*** Opening DATASET ENTRIES ***

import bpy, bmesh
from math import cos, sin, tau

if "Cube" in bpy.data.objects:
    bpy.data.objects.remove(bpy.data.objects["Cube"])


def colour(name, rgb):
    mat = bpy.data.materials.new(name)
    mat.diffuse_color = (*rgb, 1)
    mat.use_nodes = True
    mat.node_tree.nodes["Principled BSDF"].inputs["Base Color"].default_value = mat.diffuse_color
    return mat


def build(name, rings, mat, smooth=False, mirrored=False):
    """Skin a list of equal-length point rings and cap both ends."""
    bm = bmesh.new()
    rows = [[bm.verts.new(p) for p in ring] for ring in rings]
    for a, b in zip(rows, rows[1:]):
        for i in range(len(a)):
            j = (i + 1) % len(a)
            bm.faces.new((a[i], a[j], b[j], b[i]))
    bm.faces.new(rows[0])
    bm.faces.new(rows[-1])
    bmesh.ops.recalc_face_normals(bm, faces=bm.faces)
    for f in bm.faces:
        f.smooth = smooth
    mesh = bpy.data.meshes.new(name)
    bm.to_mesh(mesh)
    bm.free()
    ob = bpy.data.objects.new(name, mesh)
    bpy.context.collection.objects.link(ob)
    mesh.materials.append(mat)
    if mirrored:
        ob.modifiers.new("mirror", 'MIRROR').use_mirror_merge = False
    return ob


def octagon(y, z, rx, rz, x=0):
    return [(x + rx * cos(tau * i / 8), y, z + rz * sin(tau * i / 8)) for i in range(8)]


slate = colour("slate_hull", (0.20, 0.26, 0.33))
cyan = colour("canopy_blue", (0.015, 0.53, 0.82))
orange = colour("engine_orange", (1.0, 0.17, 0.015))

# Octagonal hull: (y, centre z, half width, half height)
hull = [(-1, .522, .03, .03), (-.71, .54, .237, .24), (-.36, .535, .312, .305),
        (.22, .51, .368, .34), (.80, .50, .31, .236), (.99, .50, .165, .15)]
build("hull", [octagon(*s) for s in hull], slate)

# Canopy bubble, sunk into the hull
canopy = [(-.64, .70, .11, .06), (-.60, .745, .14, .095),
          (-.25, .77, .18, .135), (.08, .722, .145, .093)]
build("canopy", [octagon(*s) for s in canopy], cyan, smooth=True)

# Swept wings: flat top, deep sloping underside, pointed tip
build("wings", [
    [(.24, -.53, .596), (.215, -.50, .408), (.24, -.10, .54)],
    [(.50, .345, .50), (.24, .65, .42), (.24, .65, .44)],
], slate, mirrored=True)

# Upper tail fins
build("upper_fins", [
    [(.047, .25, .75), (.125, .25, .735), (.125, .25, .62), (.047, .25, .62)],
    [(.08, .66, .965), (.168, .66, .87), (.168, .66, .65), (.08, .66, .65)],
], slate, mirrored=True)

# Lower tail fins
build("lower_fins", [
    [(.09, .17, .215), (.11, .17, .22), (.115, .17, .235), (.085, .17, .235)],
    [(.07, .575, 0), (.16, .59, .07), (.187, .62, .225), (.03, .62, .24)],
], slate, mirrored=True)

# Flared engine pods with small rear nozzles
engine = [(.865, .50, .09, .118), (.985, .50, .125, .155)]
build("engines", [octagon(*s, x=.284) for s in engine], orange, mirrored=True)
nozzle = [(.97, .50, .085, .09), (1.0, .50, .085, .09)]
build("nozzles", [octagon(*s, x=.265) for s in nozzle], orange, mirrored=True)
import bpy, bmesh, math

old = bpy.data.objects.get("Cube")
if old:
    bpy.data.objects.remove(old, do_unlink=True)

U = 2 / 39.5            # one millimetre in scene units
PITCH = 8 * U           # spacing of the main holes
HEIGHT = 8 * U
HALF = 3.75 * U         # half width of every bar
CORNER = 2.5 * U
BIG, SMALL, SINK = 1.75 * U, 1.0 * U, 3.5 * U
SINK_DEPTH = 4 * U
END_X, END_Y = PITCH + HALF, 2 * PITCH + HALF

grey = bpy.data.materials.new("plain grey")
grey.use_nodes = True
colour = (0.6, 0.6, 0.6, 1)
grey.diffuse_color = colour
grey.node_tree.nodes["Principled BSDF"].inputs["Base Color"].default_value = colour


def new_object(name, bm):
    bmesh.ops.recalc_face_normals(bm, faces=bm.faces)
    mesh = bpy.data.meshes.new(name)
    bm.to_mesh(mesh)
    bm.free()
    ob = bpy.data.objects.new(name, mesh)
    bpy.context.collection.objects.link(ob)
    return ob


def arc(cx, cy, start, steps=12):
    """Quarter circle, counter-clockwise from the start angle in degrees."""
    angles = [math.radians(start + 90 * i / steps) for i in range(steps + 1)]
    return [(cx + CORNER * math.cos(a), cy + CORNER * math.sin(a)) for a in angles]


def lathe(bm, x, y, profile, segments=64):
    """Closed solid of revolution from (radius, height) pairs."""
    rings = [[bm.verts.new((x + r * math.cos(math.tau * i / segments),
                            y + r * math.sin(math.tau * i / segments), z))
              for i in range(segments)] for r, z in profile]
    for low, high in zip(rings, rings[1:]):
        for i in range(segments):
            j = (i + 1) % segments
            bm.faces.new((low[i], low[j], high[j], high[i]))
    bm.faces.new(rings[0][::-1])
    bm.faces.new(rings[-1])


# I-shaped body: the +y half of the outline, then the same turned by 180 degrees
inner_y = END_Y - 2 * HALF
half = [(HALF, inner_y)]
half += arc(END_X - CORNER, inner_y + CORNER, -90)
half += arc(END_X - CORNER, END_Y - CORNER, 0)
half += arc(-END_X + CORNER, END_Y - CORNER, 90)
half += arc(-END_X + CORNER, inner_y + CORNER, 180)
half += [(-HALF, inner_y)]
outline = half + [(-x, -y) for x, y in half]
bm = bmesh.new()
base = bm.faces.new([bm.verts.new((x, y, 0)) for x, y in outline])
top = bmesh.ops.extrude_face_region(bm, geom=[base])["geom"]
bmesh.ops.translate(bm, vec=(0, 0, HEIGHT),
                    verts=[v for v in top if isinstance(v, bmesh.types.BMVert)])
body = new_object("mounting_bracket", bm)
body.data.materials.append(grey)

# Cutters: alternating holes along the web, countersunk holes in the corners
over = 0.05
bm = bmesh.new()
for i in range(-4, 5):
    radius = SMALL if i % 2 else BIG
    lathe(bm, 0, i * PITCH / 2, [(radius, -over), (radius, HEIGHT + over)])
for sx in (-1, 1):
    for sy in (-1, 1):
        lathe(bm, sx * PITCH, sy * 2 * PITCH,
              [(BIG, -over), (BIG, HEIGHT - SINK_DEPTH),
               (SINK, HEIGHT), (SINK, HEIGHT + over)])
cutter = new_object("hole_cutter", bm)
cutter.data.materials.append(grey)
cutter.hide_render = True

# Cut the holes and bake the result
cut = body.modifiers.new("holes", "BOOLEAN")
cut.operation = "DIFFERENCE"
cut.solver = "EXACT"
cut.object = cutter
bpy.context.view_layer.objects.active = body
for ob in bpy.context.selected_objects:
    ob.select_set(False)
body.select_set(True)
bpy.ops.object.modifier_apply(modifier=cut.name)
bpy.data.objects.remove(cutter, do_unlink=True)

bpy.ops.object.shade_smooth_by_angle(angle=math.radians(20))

*** Closing DATASET ENTRIES ***

If a line contains the string "PITCH", include it in the tally; report the final tally for the whole listing and nothing else.

» EXPECTED ANSWER: 4